Urgyen Nam Chuk was well known as a Bon Ngagpa, a married man of high spiritual caliber. The Ngagpa tradition is found in most of the Tibetan spiritual legacies from the four Buddhist schools of thought and all the Bon traditions. They were instantly identifiable by their hair, which is worn long and uncut, either in a ponytail or in dreadlocks.
Ngagpas have always been regarded as the spiritual geniuses of Tibet, wild, unpredictable, and incredible. My teacher was like this. Thus, as I grew older I had to be observant and aware in order to avoid practical jokes, booby traps, and the general mayhem that was subtly intertwined with the long hours of discipline, study, and hard work.Christopher Hansard – The Tibetan Art of Living (page xvi-xvii)
The book is divided into two sections. The first section, The Teachings, is a first-person narrative that documents Castaneda’s initial interactions with don Juan. He speaks of his encounters with Mescalito (a teaching spirit inhabiting all peyote plants), divination with lizards and flying using the “yerba del diablo” (lit. “Devil’s Weed”; Jimson weed), and turning into a blackbird using “humito” (lit. “little smoke”; a smoked powder containing Psilocybe mexicana). The second, A Structural Analysis, is an attempt, Castaneda says, at “disclos[ing] the internal cohesion and the cogency of don Juan’s Teachings.”Wikipedia (The Teachings of Don Juan)

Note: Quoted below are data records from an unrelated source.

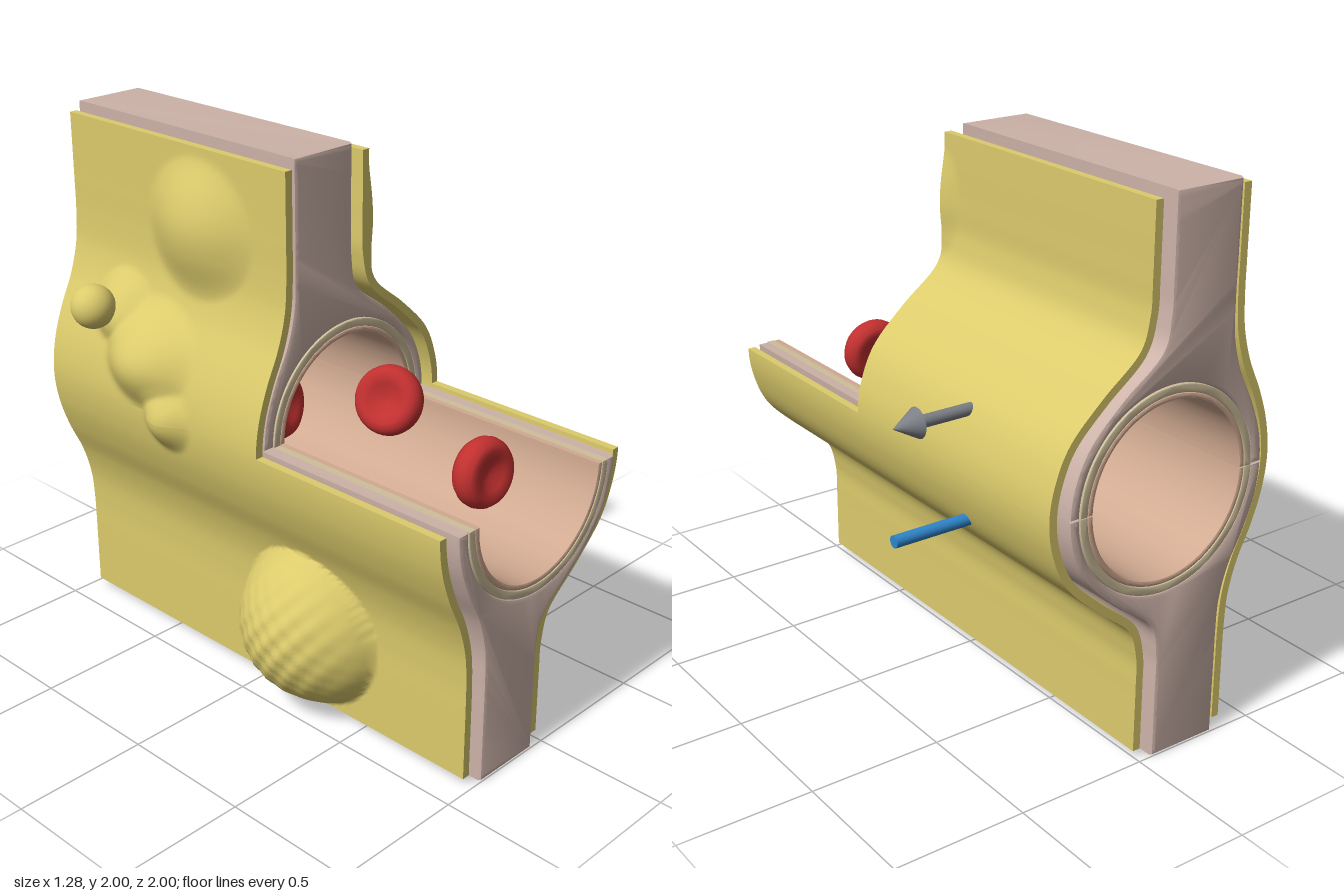
import * as THREE from 'three';
import { toCreasedNormals } from 'three/addons/utils/BufferGeometryUtils.js';

const mat = (color) => new THREE.MeshStandardMaterial({ color });
const CX = -0.075, CY = 1.003, BACK = -1;
const D = [0, 0.12, 0.24, 0.36, 0.48, 0.6, 0.72, 0.85, 1];

// Side curve mirrored about y = 1; u = 0.5 is mid height
function sideCurve(xs, half) {
  const up = D.map((d, i) => new THREE.Vector3(xs[i], 1 + Math.min(d, half), 0));
  const down = up.slice(1).reverse().map((p) => new THREE.Vector3(p.x, 2 - p.y, 0));
  return new THREE.CatmullRomCurve3([...down, ...up], false, 'catmullrom', 0.5);
}

const wallRight = sideCurve([0.33, 0.312, 0.252, 0.13, -0.022, -0.053, -0.055, -0.055, -0.055], 1);
const wallLeft = sideCurve([-0.487, -0.472, -0.427, -0.368, -0.336, -0.33, -0.33, -0.33, -0.33], 1);
const sheetRight = sideCurve([0.375, 0.356, 0.3, 0.178, 0.035, -0.006, -0.01, -0.01, -0.01], 0.972);
const sheetLeft = sideCurve([-0.53, -0.515, -0.475, -0.42, -0.386, -0.376, -0.375, -0.375, -0.375], 0.972);

function arcPoints(r, side, reverse) {
  const pts = [];
  for (let i = 0; i <= 48; i++) {
    const a = (Math.PI * (reverse ? 48 - i : i)) / 48;
    pts.push(new THREE.Vector2(CX + r * Math.cos(a), 1 + side * r * Math.sin(a)));
  }
  return pts;
}

function extrude(points, front, bevel) {
  const geo = new THREE.ExtrudeGeometry(new THREE.Shape(points), {
    depth: front - BACK - 2 * bevel, bevelEnabled: true, bevelThickness: bevel,
    bevelSize: bevel, bevelOffset: -bevel, bevelSegments: 2,
  });
  geo.translate(0, 0, BACK + bevel);
  return toCreasedNormals(geo, 0.6);
}

// Half of the thick wall, with half of the bore cut out
function wallPoints(side) {
  const pts = [];
  const sample = (curve, i) => {
    const p = curve.getPoint(0.5 + (side * i) / 96);
    return new THREE.Vector2(p.x, p.y);
  };
  for (let i = 0; i <= 48; i++) pts.push(sample(wallRight, i));
  for (let i = 48; i >= 0; i--) pts.push(sample(wallLeft, i));
  return pts.concat(arcPoints(0.365, side, true));
}

// Swellings on the left sheet: y, z, y radius, z radius, height, sharpness
const leftLumps = [
  [0.33, 0.25, 0.3, 0.31, 0.24, 0.75],
  [1.2, -0.45, 0.2, 0.24, 0.1, 1.6],
  [1.0, -0.32, 0.13, 0.13, 0.06, 1.6],
  [1.32, -0.65, 0.14, 0.15, 0.07, 1.6],
  [1.68, -0.28, 0.26, 0.27, 0.08, 1.5],
];
const rightLumps = [[1.72, 0.15, 0.2, 0.09, 0.022, 1.5]];

function swelling(lumps, y, z) {
  let h = 0;
  lumps.forEach(([cy, cz, ry, rz, height, power], i) => {
    const r2 = ((y - cy) / ry) ** 2 + ((z - cz) / rz) ** 2;
    if (r2 >= 1) return;
    let add = height * (1 - r2) ** power;
    // the large swelling has a pebbled skin
    if (height > 0.2) add += 0.008 * (1 - r2) * Math.sin(y * 75) * Math.sin(z * 75 + y * 20);
    h = Math.max(h, add) + 0.3 * Math.min(h, add);
  });
  return h;
}

// Thin sheet: a box whose vertices follow the side curve
function sheet(curve, side, upper, lumps) {
  const front = upper ? 0.148 : 0.97;
  const geo = new THREE.BoxGeometry(1, 1, 1, 1, 72, upper ? 72 : 124);
  const pos = geo.attributes.position;
  for (let i = 0; i < pos.count; i++) {
    const t = pos.getX(i);
    const u = (pos.getY(i) + 0.5) / 2 + (upper ? 0.5 : 0);
    const z = THREE.MathUtils.lerp(-0.97, front, pos.getZ(i) + 0.5);
    const p = curve.getPoint(u), tan = curve.getTangent(u);
    const outer = t * side > 0;
    const x = p.x + tan.y * t * 0.03 + (outer ? side * swelling(lumps, p.y, z) : 0);
    pos.setXYZ(i, x, p.y - tan.x * t * 0.03, z);
  }
  geo.computeVertexNormals();
  return geo;
}

// Biconcave disc, axis along y
function discGeometry() {
  const profile = [[0, -0.022], [0.03, -0.025], [0.06, -0.041], [0.085, -0.05], [0.108, -0.043],
    [0.122, -0.022], [0.126, 0], [0.122, 0.022], [0.108, 0.043], [0.085, 0.05], [0.06, 0.041],
    [0.03, 0.025], [0, 0.022]];
  return new THREE.LatheGeometry(profile.map(([x, y]) => new THREE.Vector2(x, y)), 40);
}

export function createModel() {
  const group = new THREE.Group();
  const add = (name, geo, material, parent = group) => {
    const mesh = new THREE.Mesh(geo, material);
    mesh.name = name;
    parent.add(mesh);
    return mesh;
  };
  const wallMat = mat(0xcdb3a9), rimMat = mat(0xcfc09c), liningMat = mat(0xd2ab92);
  const sheetMat = mat(0xdccb6c), redMat = mat(0xc23030);
  const greyMat = mat(0x7c8086), blueMat = mat(0x2f86cc);

  // Wall, rim and bore lining; the upper half is cut back at the front
  for (const side of [1, -1]) {
    const label = side > 0 ? 'upper' : 'lower';
    const front = side > 0 ? 0.13 : 1;
    add(label + 'Wall', extrude(wallPoints(side), front, 0.014), wallMat);
    const ring = (r0, r1) => arcPoints(r1, side, false).concat(arcPoints(r0, side, true));
    add(label + 'Rim', extrude(ring(0.335, 0.365), front, 0.004), rimMat);
    add(label + 'Lining', extrude(ring(0.313, 0.335), front, 0.008), liningMat);
    add(label + 'RightSideSheet', sheet(sheetLeft, -1, side > 0, leftLumps), sheetMat);
    add(label + 'LeftSideSheet', sheet(sheetRight, 1, side > 0, rightLumps), sheetMat);
  }

  // Bud on the swollen sheet, and the bodies beneath it
  const ellipsoid = (name, center, radii, material) => {
    const mesh = add(name, new THREE.SphereGeometry(1, 32, 24), material);
    mesh.position.set(...center);
    mesh.scale.set(...radii);
  };
  ellipsoid('bud', [-0.56, 1.34, -0.68], [0.082, 0.082, 0.082], sheetMat);
  ellipsoid('upperWallBulge', [-0.33, 1.66, -0.26], [0.022, 0.22, 0.25], wallMat);
  ellipsoid('lowerWallBulge', [-0.33, 0.33, 0.25], [0.035, 0.28, 0.26], wallMat);
  ellipsoid('nucleus', [-0.345, 1.64, -0.26], [0.026, 0.17, 0.21], mat(0x5a4a9c));

  // Blood cells in the bore: centre and axis
  const cells = [
    [[-0.04, 1.105, 0.295], [0.88, -0.38, -0.28]],
    [[-0.045, 0.975, 0.73], [-0.05, 0.1, 1]],
    [[-0.045, 0.915, -0.25], [0.3, 0.1, 0.95]],
    [[-0.045, 1.07, -0.58], [0.1, 0.9, 0.4]],
  ];
  const disc = discGeometry();
  const up = new THREE.Vector3(0, 1, 0);
  cells.forEach(([center, axis], i) => {
    const cell = add('bloodCell' + (i + 1), disc, redMat);
    cell.position.set(...center);
    cell.quaternion.setFromUnitVectors(up, new THREE.Vector3(...axis).normalize());
  });

  // Arrows through the left sheet: grey points out, blue points in
  const arrow = (name, y, tail, neck, tip, radius, material) => {
    const g = new THREE.Group();
    g.name = name;
    g.position.set(0, y, -0.465);
    group.add(g);
    const shaft = add('shaft', new THREE.CylinderGeometry(0.022, 0.022, Math.abs(neck - tail), 24), material, g);
    const head = add('head', new THREE.ConeGeometry(radius, Math.abs(tip - neck), 32), material, g);
    shaft.position.x = (tail + neck) / 2;
    head.position.x = (neck + tip) / 2;
    shaft.rotation.z = head.rotation.z = tip > neck ? -Math.PI / 2 : Math.PI / 2;
  };
  arrow('outwardArrow', 1.206, 0.26, 0.54, 0.635, 0.054, greyMat);
  arrow('inwardArrow', 0.806, 0.638, 0.29, 0.2, 0.05, blueMat);
  return group;
}
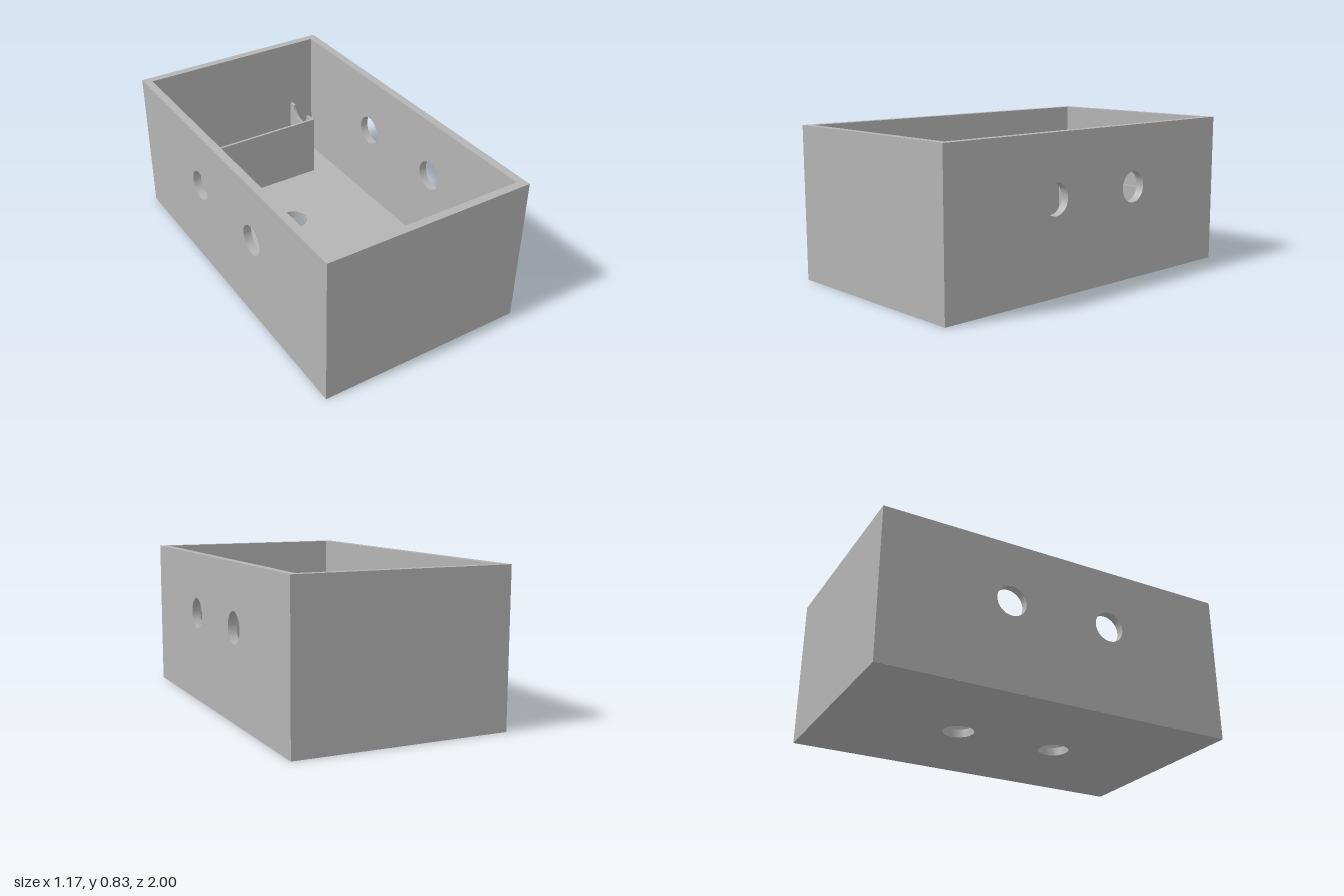
import * as THREE from 'three';

const W = 1.166, H = 0.833, L = 2, T = 0.045; // outer size and wall thickness
const HOLE_R = 0.084, HOLE_Z = 0.292, HOLE_Y = 0.5;

const grey = new THREE.MeshStandardMaterial({ color: 0xb4b4b4 });
grey.name = 'plainGrey';

function rect(x0, y0, x1, y1) {
  return new THREE.Shape([[x0, y0], [x1, y0], [x1, y1], [x0, y1]].map(p => new THREE.Vector2(...p)));
}

function addHoles(shape, y) {
  for (const s of [-1, 1]) {
    const hole = new THREE.Path();
    // horizontal spacing follows the long axis of the box
    hole.absarc(s * HOLE_Z, y, HOLE_R, 0, Math.PI * 2, true);
    shape.holes.push(hole);
  }
  return shape;
}

// Flat panel centred on its thickness
function panel(shape, depth) {
  const g = new THREE.ExtrudeGeometry(shape, { depth, bevelEnabled: false, curveSegments: 32 });
  return g.translate(0, 0, -depth / 2);
}

export function createModel() {
  const model = new THREE.Group();
  model.name = 'openBox';
  const add = (name, geometry, x, y, z) => {
    const mesh = new THREE.Mesh(geometry, grey);
    mesh.name = name;
    mesh.position.set(x, y, z);
    model.add(mesh);
  };
  const box = (name, x0, x1, y0, y1, z0, z1) =>
    add(name, new THREE.BoxGeometry(x1 - x0, y1 - y0, z1 - z0), (x0 + x1) / 2, (y0 + y1) / 2, (z0 + z1) / 2);

  // Long side walls, each with two round holes
  for (const s of [-1, 1]) {
    const wall = panel(addHoles(rect(-L / 2, 0, L / 2, H), HOLE_Y), T).rotateY(-Math.PI / 2);
    add(s > 0 ? 'leftWall' : 'rightWall', wall, s * (W / 2 - T / 2), 0, 0);
  }

  // Short end walls
  const inX = W / 2 - T, inZ = L / 2 - T;
  box('frontWall', -inX, inX, 0, H, inZ, L / 2);
  box('backWall', -inX, inX, 0, H, -L / 2, -inZ);

  // Floor with two drain holes
  const floor = panel(addHoles(rect(-inZ, -inX, inZ, inX), 0), T).rotateX(-Math.PI / 2).rotateY(Math.PI / 2);
  add('floor', floor, 0, T / 2, 0);

  // Thin open compartment against the back wall
  const px0 = -0.353, px1 = 0.395, pz = -0.69, top = 0.423, t = 0.015;
  box('compartmentFront', px0, px1, T, top, pz - t, pz);
  box('compartmentRightSide', px0, px0 + t, T, top, -inZ, pz - t);

  // Other side of the compartment, with a round cable notch in its top edge
  const notchZ = -0.833, notchR = 0.078;
  const side = new THREE.Shape();
  side.moveTo(-inZ, T);
  side.lineTo(pz - t, T);
  side.lineTo(pz - t, top);
  side.lineTo(notchZ + notchR, top);
  side.absarc(notchZ, top, notchR, 0, Math.PI, true);
  side.lineTo(-inZ, top);
  side.closePath();
  add('compartmentLeftSide', panel(side, t).rotateY(-Math.PI / 2), px1 - t / 2, 0, 0);

  return model;
}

Not everything is black and white, is it? I rest my case.